In the nineteenth and early twentieth centuries, a confluence of geopolitical, diplomatic, academic, artistic, and local interests in Istanbul paved the way for increased awareness of the Byzantine past as a rich and shared heritage. Pera Museum and the Istanbul Research Institute’s exhibition From Istanbul to Byzantium: Paths to Rediscovery, 1800–1955, curated by Brigitte Pitarakis, explores the central role of the Ottoman capital in shaping the emerging discipline of Byzantine studies.
In Istanbul’s lively and multicultural environment, a common passion arose in intellectual circles among people from diverse backgrounds, origins, and countries who had come together in newly established cultural and academic institutions focusing on Byzantium. As efforts to modernize the city gradually transformed the urban landscape, steps were taken to move away from the simplistic orientalist view of Constantinople as a fantastically picturesque city by adopting a rational approach to newly discovered or recently rediscovered antiquities. Those involved in documenting Istanbul’s Byzantine past not only blazed a trail in the conservation of the city’s cultural heritage, but also developed scientific methods of study in their search for certainty.
These developments—leading toward a scientific approach to Byzantium and insufficiently studied until now—stand at the center of From Istanbul to Byzantium. They are documented through an impressive array of archival holdings, in particular the Byzantine collections of the Istanbul Archaeological Museums. The juncture of circumstances and activities that sparked an interest in Istanbul’s Byzantine past is contextualized by bringing together Byzantine artifacts along with related books, prints, maps, photographs, documents and paintings on loan from the Istanbul Archaeological Museums, Istanbul University’s Rare Books Library, the Ömer Koç, Suna and İnan Kıraç Foundation, the German Archaeological Institute in Istanbul, Galeri Nev İstanbul, Serap Kayhan, Dr. Safder Tarim, Büke Uras, the Birmingham East Mediterranean Archive, the EPHE, the Fonds Gabriel Millet, the Collège de France, the Fonds Thomas Whittemore, and the Bibliothèque nationale de France in Paris.
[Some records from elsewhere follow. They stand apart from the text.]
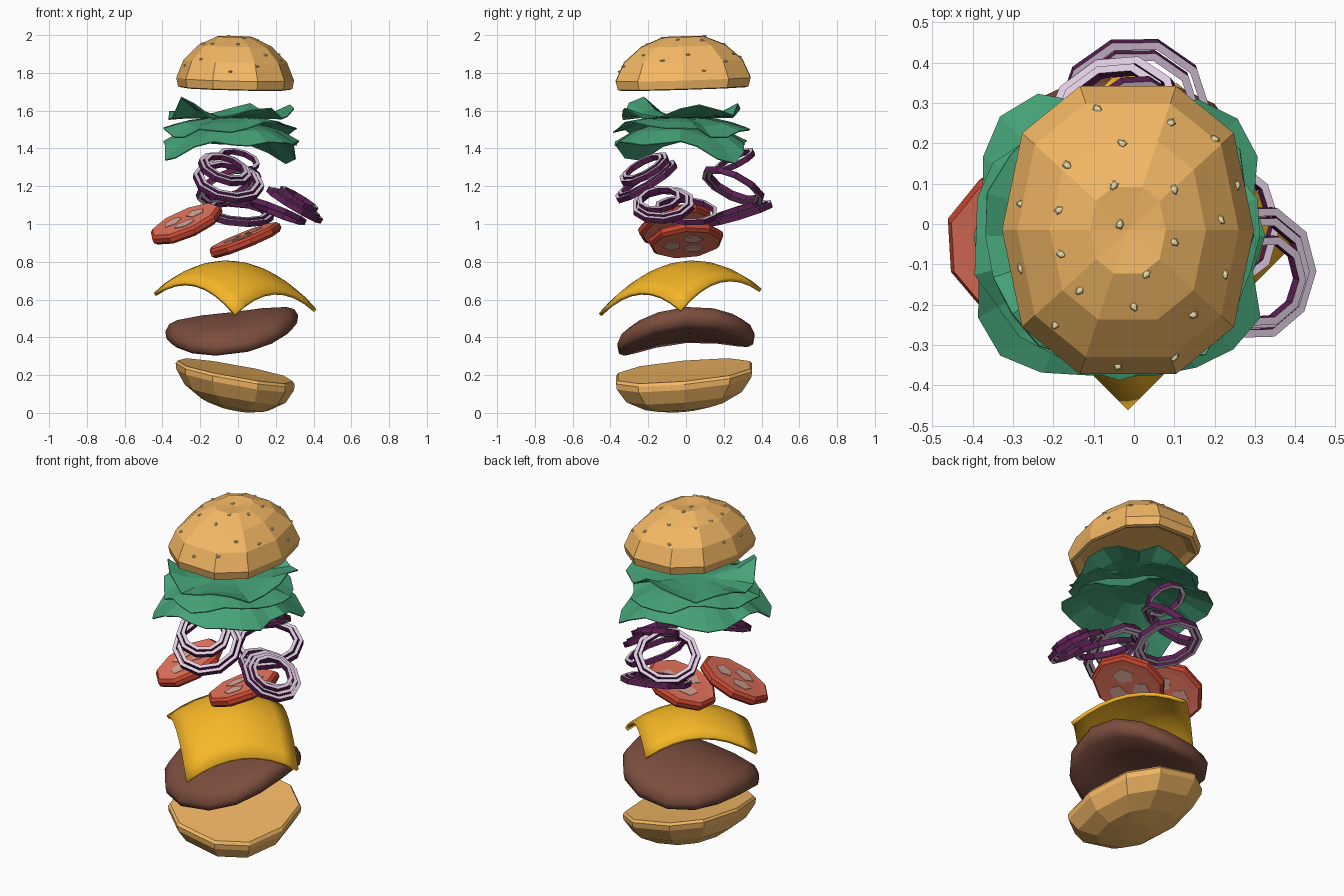
import bpy, bmesh, math, random
from mathutils import Vector, Matrix
from mathutils.bvhtree import BVHTree

if "Cube" in bpy.data.objects:
    bpy.data.objects.remove(bpy.data.objects["Cube"])

random.seed(4)
TAU = math.tau


def material(name, r, g, b):
    m = bpy.data.materials.new(name)
    m.diffuse_color = (r, g, b, 1)
    m.use_nodes = True
    m.node_tree.nodes["Principled BSDF"].inputs["Base Color"].default_value = m.diffuse_color
    return m


BUN = material("crust", .90, .48, .13)
PATTY = material("meat", .20, .075, .048)
CHEESE = material("cheese", .94, .48, .02)
LEAF = material("leaf", .061, .37, .19)
PURPLE = material("onion_skin", .11, .014, .09)
LILAC = material("onion_flesh", .74, .60, .76)
RED = material("tomato_skin", .58, .06, .03)
FLESH = material("tomato_flesh", .83, .18, .11)
PALE = material("tomato_core", .72, .40, .33)
SEED = material("seed", .85, .74, .40)


def finish(name, bm, mats, smooth=None):
    bmesh.ops.recalc_face_normals(bm, faces=bm.faces)
    me = bpy.data.meshes.new(name)
    bm.to_mesh(me)
    bm.free()
    for m in mats:
        me.materials.append(m)
    ob = bpy.data.objects.new(name, me)
    bpy.context.collection.objects.link(ob)
    if smooth:
        bpy.context.view_layer.objects.active = ob
        ob.select_set(True)
        bpy.ops.object.shade_smooth_by_angle(angle=math.radians(smooth))
        ob.select_set(False)
    return ob


def lathe(bm, profile, n, rx, ry, warp, idx=None, closed=False, square=1):
    """Spin (radius, height) points into an n-sided oval, then place with warp.
    square below 1 pushes the oval towards a rounded rectangle."""
    def sp(c):
        return math.copysign(abs(c) ** square, c) if abs(c) > 1e-6 else 0
    rings = []
    for r, z in profile:
        if r == 0:
            rings.append([bm.verts.new(warp(Vector((0, 0, z))))] * n)
        else:
            rings.append([bm.verts.new(warp(Vector((
                r * rx * sp(math.cos(TAU * i / n)), r * ry * sp(math.sin(TAU * i / n)), z))))
                for i in range(n)])
    pairs = list(zip(rings, rings[1:]))
    if closed:
        pairs.append((rings[-1], rings[0]))
    for s, (a, b) in enumerate(pairs):
        for i in range(n):
            j = (i + 1) % n
            f = bm.faces.new(list(dict.fromkeys((a[i], a[j], b[j], b[i]))))
            f.material_index = idx[s] if idx else 0


def sheared(cx, cy, cz, sx, sy, bend=0):
    return lambda v: Vector((v.x + cx, v.y + cy,
                             v.z + cz + sx * v.x + sy * v.y - bend * v.y ** 2))


def tilted(x, y, z, nx, ny):
    q = Vector((0, 0, 1)).rotation_difference(Vector((nx, ny, 1)))
    return Matrix.Translation((x, y, z)) @ q.to_matrix().to_4x4()


# bottom bun
bm = bmesh.new()
lathe(bm, [(0, -.005), (.97, 0), (1, -.015), (.99, -.045), (.85, -.12),
           (.57, -.177), (.25, -.203), (0, -.207)], 10, .315, .375,
      sheared(-.015, -.01, .222, -.18, .09), square=.82)
finish("bottom_bun", bm, [BUN])

# patty, bent over the front-back axis
bm = bmesh.new()
lathe(bm, [(0, .065), (.5, .066), (.82, .058), (.94, .042), (1, .005), (.98, -.035),
           (.9, -.06), (.5, -.07), (0, -.07)], 14, .352, .37,
      sheared(-.033, 0, .468, .12, .07, .68), square=.88)
finish("patty", bm, [PATTY], 60)

# cheese slice with drooping corners
bm = bmesh.new()
bmesh.ops.create_grid(bm, x_segments=8, y_segments=8, size=.305,
                      matrix=Matrix.Rotation(math.pi / 4, 4, 'Z'))
for v in bm.verts:
    x, y = v.co.x, v.co.y
    v.co = (x - .015, y - .03, .80 - 1.12 * (x * x + y * y) - .1 * x + .15 * y)
ob = finish("cheese_slice", bm, [CHEESE], 60)
mod = ob.modifiers.new("thickness", 'SOLIDIFY')
mod.thickness, mod.offset = .02, -1

# tomato slices with pale core pockets
for k, (x, y, z, nx, ny) in enumerate([(-.275, -.06, 1.0, -.43, -.31),
                                       (.035, 0, .915, -.40, -.1)]):
    M = tilted(x, y, z, nx, ny)
    bm = bmesh.new()
    lathe(bm, [(0, .025), (.74, .025), (.92, .027), (1, .012), (1, -.012),
               (.92, -.027), (.74, -.025), (0, -.025)], 9, .205, .2,
          lambda v: M @ v, [1, 1, 0, 0, 0, 1, 1])
    for a in range(3):
        P = M @ Matrix.Rotation(TAU * a / 3 + .5, 4, 'Z') @ Matrix.Translation((.075, 0, 0))
        lathe(bm, [(0, .028), (1, .028), (1, -.028), (0, -.028)], 5, .05, .06,
              lambda v: P @ v, [2, 2, 2])
    finish(f"tomato_slice_{k + 1}", bm, [RED, FLESH, PALE])

# onion rings: centre, lean of the axis, radii
onions = [(-.05, -.21, 1.225, .2, -.62, (.19, .163)),
          (-.07, -.22, 1.29, .35, -.55, (.145, .12)),
          (.30, -.12, 1.10, .6, -.1, (.168, .143)),
          (.32, -.14, 1.13, .6, -.15, (.115,)),
          (.20, 0, 1.07, .4, .1, (.17,)),
          (0, .28, 1.055, .1, -.3, (.19, .163)),
          (-.05, .25, 1.20, -.4, .5, (.18, .155)),
          (.0, .26, 1.335, .25, -.5, (.115,))]
for k, (x, y, z, nx, ny, radii) in enumerate(onions):
    bm = bmesh.new()
    for j, r in enumerate(radii):
        M = tilted(x, y, z, nx, ny) @ Matrix.Translation((0, 0, .01 * j))
        lathe(bm, [(r, .015), (r, -.015), (r - .02, -.015), (r - .02, .015)],
              10, 1, 1, lambda v: M @ v, [0, 1, 0, 1], True)
    finish(f"onion_ring_{k + 1}", bm, [PURPLE, LILAC])


# lettuce leaves: centre height, radius, lobe size, edge rise, lobe drop, ruffle, twist
def lettuce(name, z0, radius, lobe, rise, drop, ruffle, twist, n=24):
    bm = bmesh.new()
    edge = [((-1) ** (i // 2) + random.uniform(-.8, .8)) * ruffle for i in range(n)]
    jut = [random.uniform(-.02, .02) for i in range(n)]
    rows = []
    for t in (.35, .7, 1):
        row = []
        for i in range(n):
            a = TAU * i / n
            c, s = -math.cos(4 * a), math.sin(2 * a)
            r = t * (radius + t * t * (lobe * c + jut[i]))
            row.append(bm.verts.new((
                r * math.cos(a) - .035, r * math.sin(a) - .03,
                z0 + rise * t ** 2.5 - drop * t * t * (c + 1) / 2
                - twist * s * t * t + edge[i] * (.7 + .3 * s) * t ** 3)))
        rows.append(row)
    top = bm.verts.new((-.035, -.03, z0))
    for i in range(n):
        j = (i + 1) % n
        bm.faces.new((top, rows[0][i], rows[0][j]))
        for a, b in zip(rows, rows[1:]):
            bm.faces.new((a[i], b[i], b[j], a[j]))
    ob = finish(name, bm, [LEAF])
    mod = ob.modifiers.new("thickness", 'SOLIDIFY')
    mod.thickness = .006


lettuce("lettuce_lower", 1.54, .375, .03, -.11, .04, .025, .03)
lettuce("lettuce_middle", 1.565, .35, -.01, -.06, 0, .015, .03)
lettuce("lettuce_upper", 1.565, .335, .015, .04, 0, .04, -.02, 20)

# top bun
bm = bmesh.new()
lathe(bm, [(0, .02), (.8, .015), (.92, -.005), (.97, 0), (1, .045), (.88, .14),
           (.62, .222), (.3, .27), (0, .258)], 10, .312, .372,
      sheared(-.015, -.015, 1.722, -.025, .03), square=.82)
tree = BVHTree.FromBMesh(bm)
finish("top_bun", bm, [BUN])

# sesame seeds dropped onto the dome
spots = [(-.09, .285), (.09, .25), (.2, .21), (-.03, .2), (-.165, .145), (-.05, .095),
         (.1, .085), (.255, .095), (-.28, .05), (-.185, .035), (-.035, 0), (.215, .01),
         (.1, -.045), (-.18, -.075), (-.28, -.11), (.03, -.125), (.225, -.125),
         (-.135, -.165), (0, -.205), (.145, -.225), (-.195, -.25), (.1, -.33), (-.04, -.35)]
bm = bmesh.new()
for x, y in spots:
    loc, nor, _, _ = tree.ray_cast(Vector((x, y, 3)), Vector((0, 0, -1)))
    if loc is None:
        continue
    if nor.z < 0:
        nor = -nor
    M = (Matrix.Translation(loc) @ nor.to_track_quat('Z', 'Y').to_matrix().to_4x4()
         @ Matrix.Rotation(random.uniform(0, TAU), 4, 'Z'))
    made = bmesh.ops.create_uvsphere(bm, u_segments=6, v_segments=4, radius=1)
    for v in made["verts"]:
        w = .01 * (1 - .5 * v.co.x)
        v.co = M @ Vector((v.co.x * .014, v.co.y * w, v.co.z * .006))
finish("sesame_seeds", bm, [SEED])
In addition, 3D animation by A. Tayfun Öner helps bring to life the initial stages of the modern discovery of Byzantium and the path that led to its heritage becoming an area of academic study, conservation, and widespread interest.